Give back exactly the lines of the data below, starting with the line that has "cut(arm, cutters)" and going on through the line that has "for sx, sz in".

[Saved data entries]
=== Section Start ===

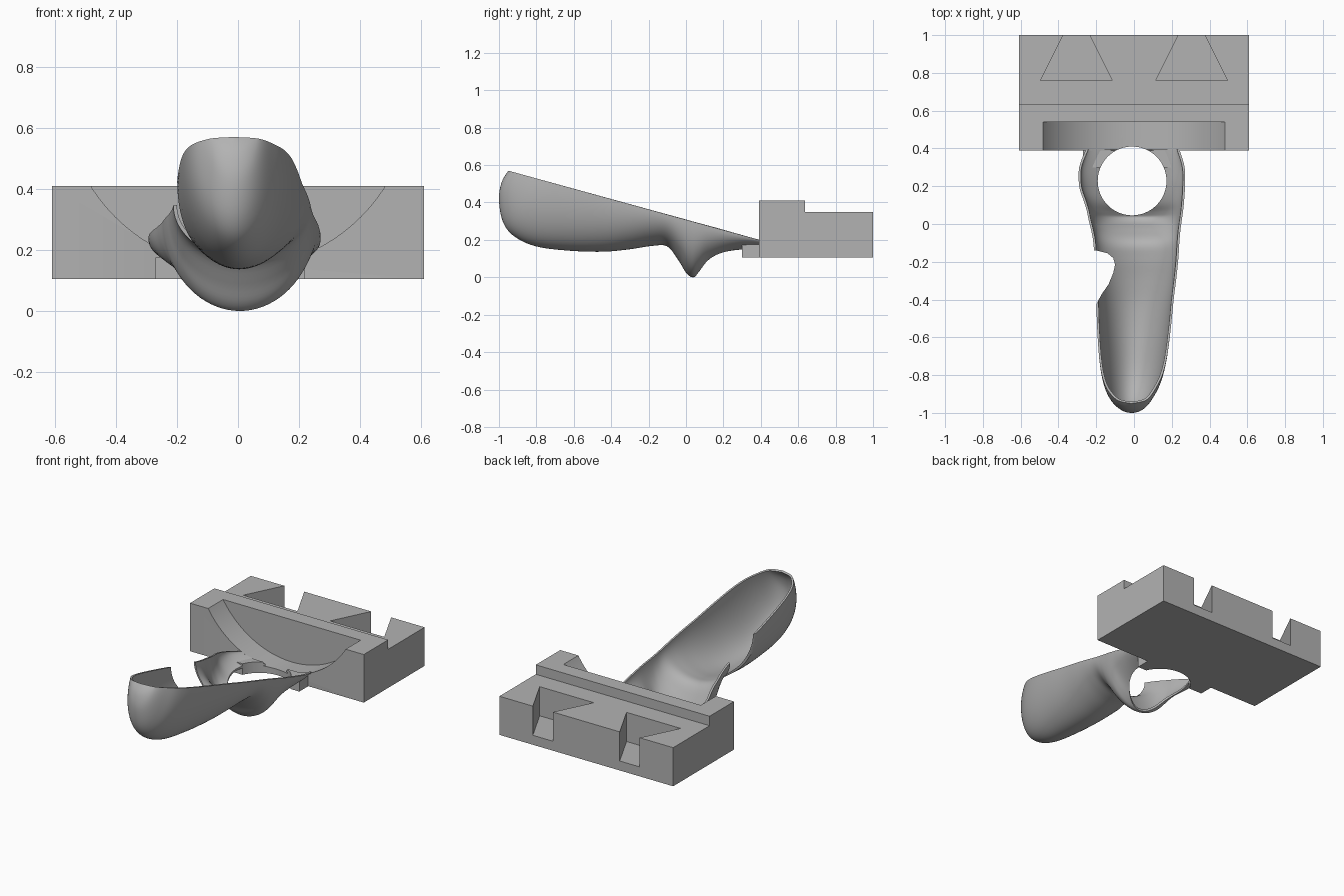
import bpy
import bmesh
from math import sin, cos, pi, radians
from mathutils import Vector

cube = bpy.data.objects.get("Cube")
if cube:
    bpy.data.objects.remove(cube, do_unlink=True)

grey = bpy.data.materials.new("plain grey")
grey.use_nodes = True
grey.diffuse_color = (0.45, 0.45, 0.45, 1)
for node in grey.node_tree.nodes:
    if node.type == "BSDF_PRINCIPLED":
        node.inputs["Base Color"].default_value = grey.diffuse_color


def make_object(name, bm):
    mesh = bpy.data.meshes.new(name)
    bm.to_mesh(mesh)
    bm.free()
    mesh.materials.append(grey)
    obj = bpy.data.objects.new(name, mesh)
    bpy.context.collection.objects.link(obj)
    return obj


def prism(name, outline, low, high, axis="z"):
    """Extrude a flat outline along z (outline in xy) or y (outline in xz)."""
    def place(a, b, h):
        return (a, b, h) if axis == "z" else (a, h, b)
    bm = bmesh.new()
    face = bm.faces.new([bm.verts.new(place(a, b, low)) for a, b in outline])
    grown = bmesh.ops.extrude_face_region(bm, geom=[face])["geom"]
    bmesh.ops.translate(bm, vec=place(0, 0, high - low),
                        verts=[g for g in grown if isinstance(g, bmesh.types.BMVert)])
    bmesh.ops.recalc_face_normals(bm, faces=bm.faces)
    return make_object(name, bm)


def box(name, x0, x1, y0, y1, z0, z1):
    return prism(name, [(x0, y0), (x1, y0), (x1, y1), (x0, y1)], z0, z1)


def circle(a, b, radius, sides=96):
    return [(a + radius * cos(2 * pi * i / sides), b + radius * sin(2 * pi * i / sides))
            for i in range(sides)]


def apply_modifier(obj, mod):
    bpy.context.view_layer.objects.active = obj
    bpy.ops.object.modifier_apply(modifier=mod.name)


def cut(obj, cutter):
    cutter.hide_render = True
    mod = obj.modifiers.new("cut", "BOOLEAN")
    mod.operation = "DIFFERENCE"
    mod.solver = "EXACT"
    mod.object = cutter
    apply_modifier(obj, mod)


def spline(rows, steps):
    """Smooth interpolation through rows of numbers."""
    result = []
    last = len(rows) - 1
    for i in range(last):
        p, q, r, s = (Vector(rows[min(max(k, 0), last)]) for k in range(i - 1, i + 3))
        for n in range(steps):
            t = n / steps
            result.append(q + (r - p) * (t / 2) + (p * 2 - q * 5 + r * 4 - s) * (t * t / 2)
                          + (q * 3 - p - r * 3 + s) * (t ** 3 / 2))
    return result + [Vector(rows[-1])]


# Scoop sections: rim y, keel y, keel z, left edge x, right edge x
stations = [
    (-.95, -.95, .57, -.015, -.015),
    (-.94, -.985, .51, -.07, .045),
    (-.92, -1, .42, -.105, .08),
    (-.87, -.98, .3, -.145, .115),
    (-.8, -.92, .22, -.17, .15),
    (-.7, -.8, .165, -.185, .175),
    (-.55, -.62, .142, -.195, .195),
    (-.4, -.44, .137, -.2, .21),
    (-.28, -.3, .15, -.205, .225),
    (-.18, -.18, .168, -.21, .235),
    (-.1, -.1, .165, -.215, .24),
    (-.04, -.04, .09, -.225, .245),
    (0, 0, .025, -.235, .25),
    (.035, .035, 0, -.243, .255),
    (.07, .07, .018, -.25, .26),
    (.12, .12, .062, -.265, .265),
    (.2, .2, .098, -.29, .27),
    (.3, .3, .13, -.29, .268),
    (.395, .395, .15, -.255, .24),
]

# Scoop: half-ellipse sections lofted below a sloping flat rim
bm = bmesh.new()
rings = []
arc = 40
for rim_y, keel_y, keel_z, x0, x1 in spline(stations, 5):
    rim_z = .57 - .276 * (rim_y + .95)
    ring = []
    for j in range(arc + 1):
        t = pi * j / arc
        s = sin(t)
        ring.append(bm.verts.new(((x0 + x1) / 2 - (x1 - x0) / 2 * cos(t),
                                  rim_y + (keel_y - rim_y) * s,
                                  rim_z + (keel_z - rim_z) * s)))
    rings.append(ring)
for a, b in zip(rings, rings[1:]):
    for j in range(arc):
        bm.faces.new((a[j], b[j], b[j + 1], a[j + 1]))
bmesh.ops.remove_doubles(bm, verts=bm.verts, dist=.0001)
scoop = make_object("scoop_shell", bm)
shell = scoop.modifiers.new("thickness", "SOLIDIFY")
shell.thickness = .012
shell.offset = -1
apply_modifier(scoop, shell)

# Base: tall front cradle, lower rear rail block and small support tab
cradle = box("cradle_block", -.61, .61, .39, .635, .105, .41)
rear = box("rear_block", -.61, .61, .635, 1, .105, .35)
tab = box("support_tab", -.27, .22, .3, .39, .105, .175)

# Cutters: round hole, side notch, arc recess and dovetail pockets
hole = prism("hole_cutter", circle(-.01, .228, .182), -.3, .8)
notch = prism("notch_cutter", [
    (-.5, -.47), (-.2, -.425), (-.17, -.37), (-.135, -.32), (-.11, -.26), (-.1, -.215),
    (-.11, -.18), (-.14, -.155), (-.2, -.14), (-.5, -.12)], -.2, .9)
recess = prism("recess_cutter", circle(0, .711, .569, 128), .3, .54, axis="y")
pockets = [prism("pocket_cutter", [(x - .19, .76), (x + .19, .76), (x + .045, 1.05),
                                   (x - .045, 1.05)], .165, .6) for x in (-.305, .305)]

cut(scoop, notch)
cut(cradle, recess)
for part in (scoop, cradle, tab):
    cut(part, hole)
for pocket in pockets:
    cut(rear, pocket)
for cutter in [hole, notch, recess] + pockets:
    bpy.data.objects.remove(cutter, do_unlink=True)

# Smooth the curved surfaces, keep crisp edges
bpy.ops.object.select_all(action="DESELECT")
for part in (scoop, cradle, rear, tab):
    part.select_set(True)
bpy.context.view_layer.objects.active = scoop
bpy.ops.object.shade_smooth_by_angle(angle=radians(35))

=== Section End ===
=== Section Start ===

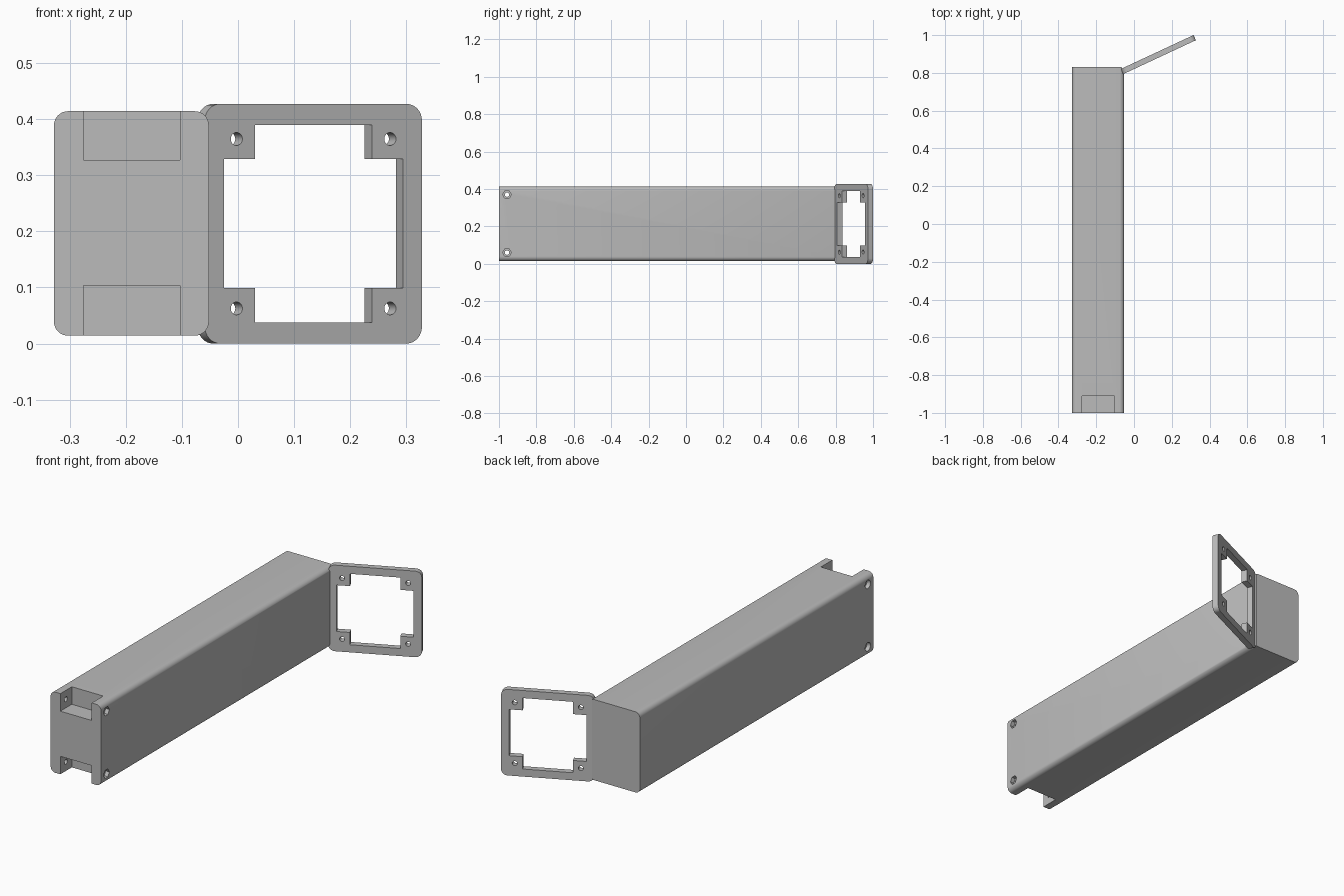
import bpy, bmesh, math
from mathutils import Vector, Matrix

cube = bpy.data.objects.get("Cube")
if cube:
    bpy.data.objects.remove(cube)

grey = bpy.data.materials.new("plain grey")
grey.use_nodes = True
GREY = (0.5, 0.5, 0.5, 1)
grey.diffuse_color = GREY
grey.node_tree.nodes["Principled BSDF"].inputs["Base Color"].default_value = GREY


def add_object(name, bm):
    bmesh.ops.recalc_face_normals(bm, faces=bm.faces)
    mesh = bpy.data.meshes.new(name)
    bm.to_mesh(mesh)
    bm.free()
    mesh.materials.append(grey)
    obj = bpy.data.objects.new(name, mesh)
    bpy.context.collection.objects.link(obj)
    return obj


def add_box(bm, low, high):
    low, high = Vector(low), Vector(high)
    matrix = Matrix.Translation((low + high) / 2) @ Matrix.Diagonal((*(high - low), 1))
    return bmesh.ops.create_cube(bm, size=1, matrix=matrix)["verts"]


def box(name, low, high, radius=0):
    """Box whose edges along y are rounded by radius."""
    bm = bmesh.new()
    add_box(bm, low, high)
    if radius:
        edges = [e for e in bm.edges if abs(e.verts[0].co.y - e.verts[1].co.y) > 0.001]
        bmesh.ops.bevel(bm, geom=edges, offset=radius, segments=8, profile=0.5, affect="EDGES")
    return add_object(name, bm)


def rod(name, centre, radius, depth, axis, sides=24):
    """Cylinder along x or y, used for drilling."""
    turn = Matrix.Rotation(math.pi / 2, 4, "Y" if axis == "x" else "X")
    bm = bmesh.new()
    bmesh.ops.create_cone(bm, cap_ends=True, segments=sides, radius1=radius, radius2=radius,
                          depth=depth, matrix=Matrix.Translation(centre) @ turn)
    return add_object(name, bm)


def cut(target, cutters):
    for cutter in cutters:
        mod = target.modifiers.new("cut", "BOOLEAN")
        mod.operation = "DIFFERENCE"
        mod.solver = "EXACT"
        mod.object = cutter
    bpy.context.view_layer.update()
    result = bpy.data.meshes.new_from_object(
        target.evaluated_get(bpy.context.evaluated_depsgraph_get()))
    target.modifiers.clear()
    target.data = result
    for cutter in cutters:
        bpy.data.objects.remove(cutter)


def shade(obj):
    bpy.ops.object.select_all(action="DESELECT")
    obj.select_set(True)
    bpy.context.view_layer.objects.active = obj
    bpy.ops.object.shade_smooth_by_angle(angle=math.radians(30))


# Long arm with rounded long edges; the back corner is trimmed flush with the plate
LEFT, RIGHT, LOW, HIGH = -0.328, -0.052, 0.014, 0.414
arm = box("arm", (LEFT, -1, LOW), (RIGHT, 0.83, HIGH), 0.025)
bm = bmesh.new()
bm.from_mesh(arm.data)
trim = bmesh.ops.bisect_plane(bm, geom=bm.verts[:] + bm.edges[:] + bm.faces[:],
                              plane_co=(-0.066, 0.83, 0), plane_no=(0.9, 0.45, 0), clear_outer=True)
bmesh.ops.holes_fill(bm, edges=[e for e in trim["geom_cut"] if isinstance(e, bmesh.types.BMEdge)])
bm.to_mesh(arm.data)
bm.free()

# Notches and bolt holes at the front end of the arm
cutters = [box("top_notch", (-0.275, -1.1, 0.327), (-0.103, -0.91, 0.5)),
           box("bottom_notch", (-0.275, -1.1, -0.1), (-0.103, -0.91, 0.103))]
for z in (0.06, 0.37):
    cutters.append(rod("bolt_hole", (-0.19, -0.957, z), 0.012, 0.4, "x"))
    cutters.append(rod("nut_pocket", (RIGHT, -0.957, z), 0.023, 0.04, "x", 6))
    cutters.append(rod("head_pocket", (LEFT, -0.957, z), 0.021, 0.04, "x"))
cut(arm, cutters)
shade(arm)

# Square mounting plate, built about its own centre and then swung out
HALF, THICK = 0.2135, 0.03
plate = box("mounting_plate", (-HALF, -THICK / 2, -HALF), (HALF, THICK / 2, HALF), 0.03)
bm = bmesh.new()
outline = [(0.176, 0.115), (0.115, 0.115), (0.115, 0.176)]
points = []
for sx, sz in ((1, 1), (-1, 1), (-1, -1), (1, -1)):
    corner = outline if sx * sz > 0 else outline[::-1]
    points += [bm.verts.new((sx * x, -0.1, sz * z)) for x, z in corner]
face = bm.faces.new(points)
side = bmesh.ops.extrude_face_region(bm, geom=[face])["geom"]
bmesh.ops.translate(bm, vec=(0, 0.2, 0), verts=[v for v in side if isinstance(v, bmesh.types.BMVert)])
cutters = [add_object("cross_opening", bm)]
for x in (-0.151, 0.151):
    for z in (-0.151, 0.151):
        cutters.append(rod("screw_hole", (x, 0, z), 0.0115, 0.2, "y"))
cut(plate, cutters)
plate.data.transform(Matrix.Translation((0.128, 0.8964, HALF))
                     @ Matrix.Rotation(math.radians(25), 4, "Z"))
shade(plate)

=== Section End ===

- _Response to this task_:
cut(arm, cutters)
shade(arm)

# Square mounting plate, built about its own centre and then swung out
HALF, THICK = 0.2135, 0.03
plate = box("mounting_plate", (-HALF, -THICK / 2, -HALF), (HALF, THICK / 2, HALF), 0.03)
bm = bmesh.new()
outline = [(0.176, 0.115), (0.115, 0.115), (0.115, 0.176)]
points = []
for sx, sz in ((1, 1), (-1, 1), (-1, -1), (1, -1)):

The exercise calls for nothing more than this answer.